In Staffordshire we have thought carefully about how best to harness all available resources to work alongside families when they need support.

There are three main areas that we want you to feel confident in:

  1. Identify
  2. Assess
  3. Address

Girl in white top on swing


As part of Staffordshire’s Early Help Strategy we will identify families’ emerging needs as early as possible, so that we can work with them before circumstances worsen and become more urgent.

This means that we all need a shared understanding of the issues that Staffordshire’s children and families face, with which they are likely to need early help.

Evidence tells us that in Staffordshire, you are more likely to need help if your family has any of the below risk factors. Take a look at the Spot The Signs document for contributing factors to the need for Children’s Services.

Those who work in universal services (such as Teachers, the Police, Health Visitors, Childcare Practitioners and Volunteers) are generally best placed to identify children and families who might need early help.

We also use shared local and county-wide intelligence to identify those who are more likely to be in need of early help so that we do not miss families who are less visible or who are isolated from services or supportive communities.


Front-line practitioners across the public, private, voluntary and community sector are having the first conversations with families who they feel have an emerging unmet need to ensure they get the right help.

Staffordshire’s Early Help Assessment (EHA) is a simple tool to help with this.

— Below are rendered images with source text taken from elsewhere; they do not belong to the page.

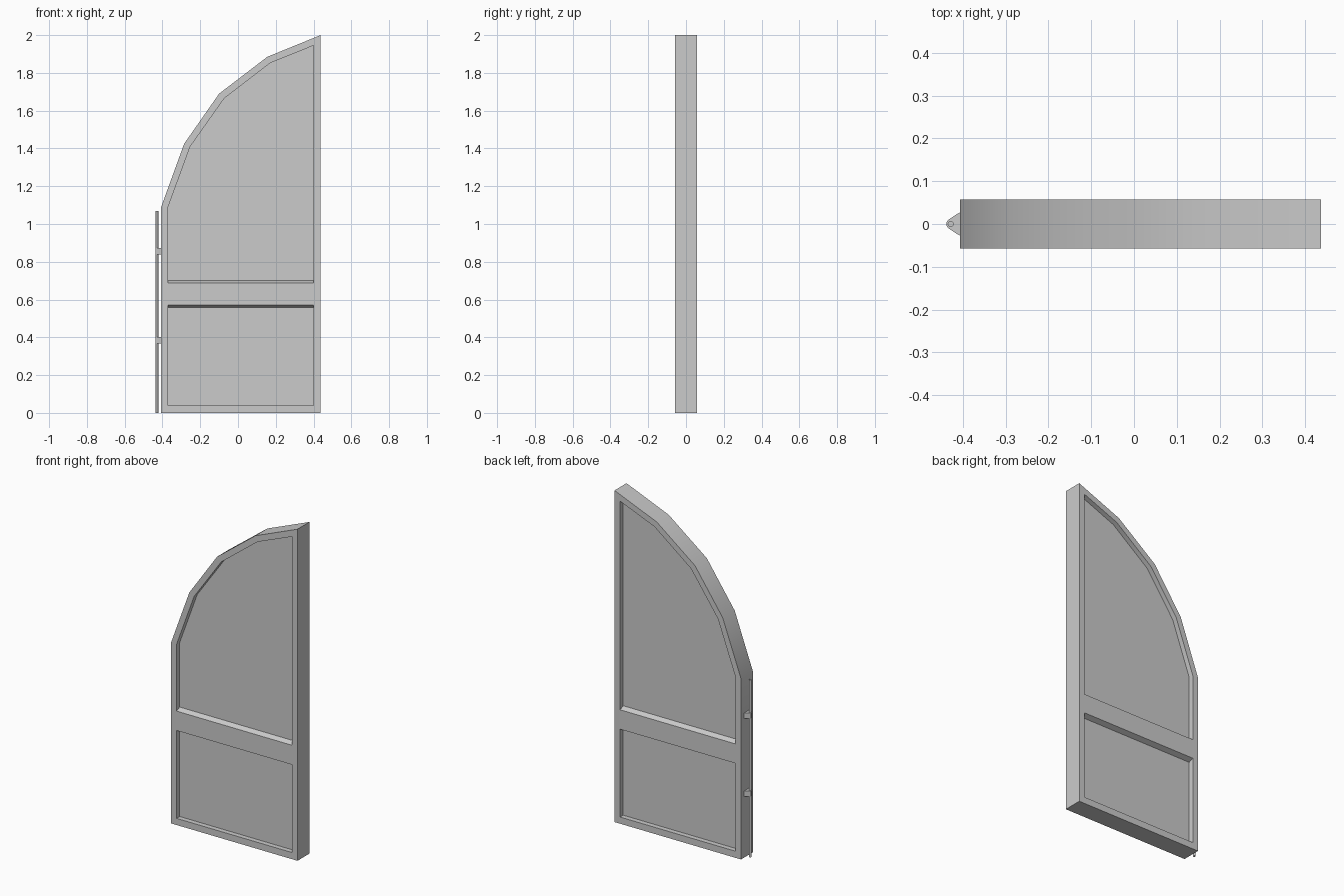
import bpy, bmesh, math

if "Cube" in bpy.data.objects:
    bpy.data.objects.remove(bpy.data.objects["Cube"])

T = 0.057      # half thickness of the door
D = 0.03       # panel recess depth


def loft(name, ring_a, ring_b):
    """Closed solid between two matching rings of 3D points."""
    bm = bmesh.new()
    a = [bm.verts.new(p) for p in ring_a]
    b = [bm.verts.new(p) for p in ring_b]
    n = len(a)
    bm.faces.new(a)
    bm.faces.new(b[::-1])
    for i in range(n):
        j = (i + 1) % n
        bm.faces.new((a[i], b[i], b[j], a[j]))
    bmesh.ops.recalc_face_normals(bm, faces=bm.faces)
    me = bpy.data.meshes.new(name)
    bm.to_mesh(me)
    bm.free()
    ob = bpy.data.objects.new(name, me)
    bpy.context.collection.objects.link(ob)
    return ob


def at_y(profile, y):
    return [(x, y, z) for x, z in profile]


def select_only(ob):
    bpy.ops.object.select_all(action='DESELECT')
    ob.select_set(True)
    bpy.context.view_layer.objects.active = ob


# Door leaf: half-arched slab
outline = [(-0.407, 0), (0.437, 0), (0.437, 2.0), (0.155, 1.885),
           (-0.10, 1.69), (-0.285, 1.425), (-0.407, 1.09)]
door = loft("door_leaf", at_y(outline, -T), at_y(outline, T))


# Panel outlines; the edges along the middle rail slope inwards
def upper(bottom):
    return [(-0.37, bottom), (0.40, bottom), (0.40, 1.945), (0.17, 1.852),
            (-0.073, 1.665), (-0.253, 1.41), (-0.37, 1.09)]


def lower(top):
    return [(-0.37, 0.04), (0.40, 0.04), (0.40, top), (-0.37, top)]


# Recess both panels on both faces
for s in (-1, 1):
    for panel, z_floor, z_out in ((upper, 0.70, 0.674), (lower, 0.557, 0.583)):
        cutter = loft("panel_cutter", at_y(panel(z_floor), s * (T - D)),
                      at_y(panel(z_out), s * (T + D)))
        cutter.hide_render = True
        mod = door.modifiers.new("recess", 'BOOLEAN')
        mod.operation = 'DIFFERENCE'
        mod.solver = 'EXACT'
        mod.object = cutter
        select_only(door)
        bpy.ops.object.modifier_apply(modifier=mod.name)
        bpy.data.objects.remove(cutter, do_unlink=True)
select_only(door)
bpy.ops.object.shade_smooth_by_angle(angle=math.radians(30))

# Vertical bolt rod on the hinge edge
bpy.ops.mesh.primitive_cylinder_add(vertices=12, radius=0.007, depth=1.07,
                                    location=(-0.429, 0, 0.535))
rod = bpy.context.object
rod.name = "bolt_rod"
bpy.ops.object.shade_smooth_by_angle(angle=math.radians(40))

# Tapered brackets holding the rod
bracket = [(-0.405, -0.028), (-0.413, -0.024), (-0.434, -0.010),
           (-0.438, -0.005), (-0.438, 0.005), (-0.434, 0.010),
           (-0.413, 0.024), (-0.405, 0.028)]
for i, z in enumerate((0.385, 0.855)):
    loft(f"rod_bracket_{i + 1}", [(x, y, z - 0.017) for x, y in bracket],
         [(x, y, z + 0.017) for x, y in bracket])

It is designed to help anyone who already knows a child and their family to talk to them about their lives and any concerns that they may have. It acts as the basis for an analysis of what action to take together, with other services and community partners to reach a point where extra help is no longer needed.

Because every practitioner in Staffordshire uses the same tool, it means that once started, any other practitioners or agencies who become involved with a family simply add to the original: there is no need for the family to tell their story again.

All EHAs, with the consent of the family, should be forwarded to Families First so that this involvement can be recorded.

This is for two reasons: firstly, it means that if someone else has already registered a concern about the child or any of their family members, then that information can be shared. It also means that the Staffordshire Safeguarding Children Board can maintain an overview of the people who are supporting children and families across the county, and can organise its training and support accordingly.

You need to know where to find the Early Help Assesment and how to use it.

Woman bent down talking to small boy
Childs hand in palm of adults hand


Families are our partners in this work: they are the ones who will sustain the positive changes made to the lives of their children.

When services are no longer involved, it is families and the support they have around them in their communities that will ensure the outcomes for their children are the best that they can be.

The Staffordshire approach to providing early help is one that recognises and builds upon a family’s strengths and engages them as active participants in plans and activities to address their needs.

By building on family and community resources we aim to reduce the likelihood that extra help is required in the future.

There is free training available to help you feel confident in using this approach.